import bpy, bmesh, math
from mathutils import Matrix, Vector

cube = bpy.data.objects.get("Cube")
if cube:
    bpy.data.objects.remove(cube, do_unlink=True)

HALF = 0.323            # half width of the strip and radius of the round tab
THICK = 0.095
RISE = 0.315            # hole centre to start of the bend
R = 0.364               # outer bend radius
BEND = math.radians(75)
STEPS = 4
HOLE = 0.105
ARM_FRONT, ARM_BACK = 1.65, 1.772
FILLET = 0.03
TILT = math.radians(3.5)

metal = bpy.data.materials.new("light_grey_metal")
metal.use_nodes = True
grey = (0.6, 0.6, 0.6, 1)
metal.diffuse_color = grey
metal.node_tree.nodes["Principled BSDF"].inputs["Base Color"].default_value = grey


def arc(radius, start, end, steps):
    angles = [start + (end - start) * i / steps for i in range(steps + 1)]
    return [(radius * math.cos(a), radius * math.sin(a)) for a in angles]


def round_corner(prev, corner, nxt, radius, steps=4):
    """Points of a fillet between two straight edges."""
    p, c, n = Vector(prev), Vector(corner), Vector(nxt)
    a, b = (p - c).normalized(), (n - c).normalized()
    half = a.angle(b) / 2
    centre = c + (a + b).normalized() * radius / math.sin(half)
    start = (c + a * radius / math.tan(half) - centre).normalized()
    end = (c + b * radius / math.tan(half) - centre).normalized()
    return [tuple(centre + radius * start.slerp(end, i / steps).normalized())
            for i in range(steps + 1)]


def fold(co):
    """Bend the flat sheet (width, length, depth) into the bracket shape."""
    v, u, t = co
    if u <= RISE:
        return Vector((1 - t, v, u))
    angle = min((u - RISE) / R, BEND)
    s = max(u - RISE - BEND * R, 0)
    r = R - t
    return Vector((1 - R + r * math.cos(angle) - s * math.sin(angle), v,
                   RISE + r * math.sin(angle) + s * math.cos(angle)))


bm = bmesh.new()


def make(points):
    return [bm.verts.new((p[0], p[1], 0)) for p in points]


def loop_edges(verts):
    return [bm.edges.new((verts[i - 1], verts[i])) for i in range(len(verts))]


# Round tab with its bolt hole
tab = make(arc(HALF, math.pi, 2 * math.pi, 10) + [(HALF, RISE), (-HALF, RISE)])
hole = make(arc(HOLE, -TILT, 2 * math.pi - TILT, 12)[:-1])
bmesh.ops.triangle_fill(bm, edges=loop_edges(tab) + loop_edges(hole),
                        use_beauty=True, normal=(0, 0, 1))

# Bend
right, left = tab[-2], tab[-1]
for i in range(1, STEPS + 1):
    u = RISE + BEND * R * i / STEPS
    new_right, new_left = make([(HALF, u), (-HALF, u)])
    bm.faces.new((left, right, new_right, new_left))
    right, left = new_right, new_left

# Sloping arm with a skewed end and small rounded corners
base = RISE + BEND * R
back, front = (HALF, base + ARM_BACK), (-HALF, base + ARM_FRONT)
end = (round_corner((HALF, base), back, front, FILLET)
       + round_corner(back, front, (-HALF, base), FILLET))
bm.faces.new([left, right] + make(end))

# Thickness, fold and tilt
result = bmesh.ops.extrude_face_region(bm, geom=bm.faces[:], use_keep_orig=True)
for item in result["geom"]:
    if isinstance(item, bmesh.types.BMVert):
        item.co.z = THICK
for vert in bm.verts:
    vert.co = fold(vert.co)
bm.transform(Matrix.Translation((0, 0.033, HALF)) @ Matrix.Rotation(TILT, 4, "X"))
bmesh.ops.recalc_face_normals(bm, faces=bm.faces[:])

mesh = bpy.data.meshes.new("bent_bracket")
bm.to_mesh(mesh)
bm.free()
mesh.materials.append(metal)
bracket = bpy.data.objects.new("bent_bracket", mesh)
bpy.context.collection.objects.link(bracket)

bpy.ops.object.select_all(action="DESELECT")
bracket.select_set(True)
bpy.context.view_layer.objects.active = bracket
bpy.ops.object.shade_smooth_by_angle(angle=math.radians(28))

==============================

Please output exactly the lines between the one holding "bmesh.ops.triangle_fill(bm, edges=loop_edges(tab) +" and the one holding "right, left = new_right, new_left" in the records above, inclusive, and nothing more.

bmesh.ops.triangle_fill(bm, edges=loop_edges(tab) + loop_edges(hole),
                        use_beauty=True, normal=(0, 0, 1))

# Bend
right, left = tab[-2], tab[-1]
for i in range(1, STEPS + 1):
    u = RISE + BEND * R * i / STEPS
    new_right, new_left = make([(HALF, u), (-HALF, u)])
    bm.faces.new((left, right, new_right, new_left))
    right, left = new_right, new_left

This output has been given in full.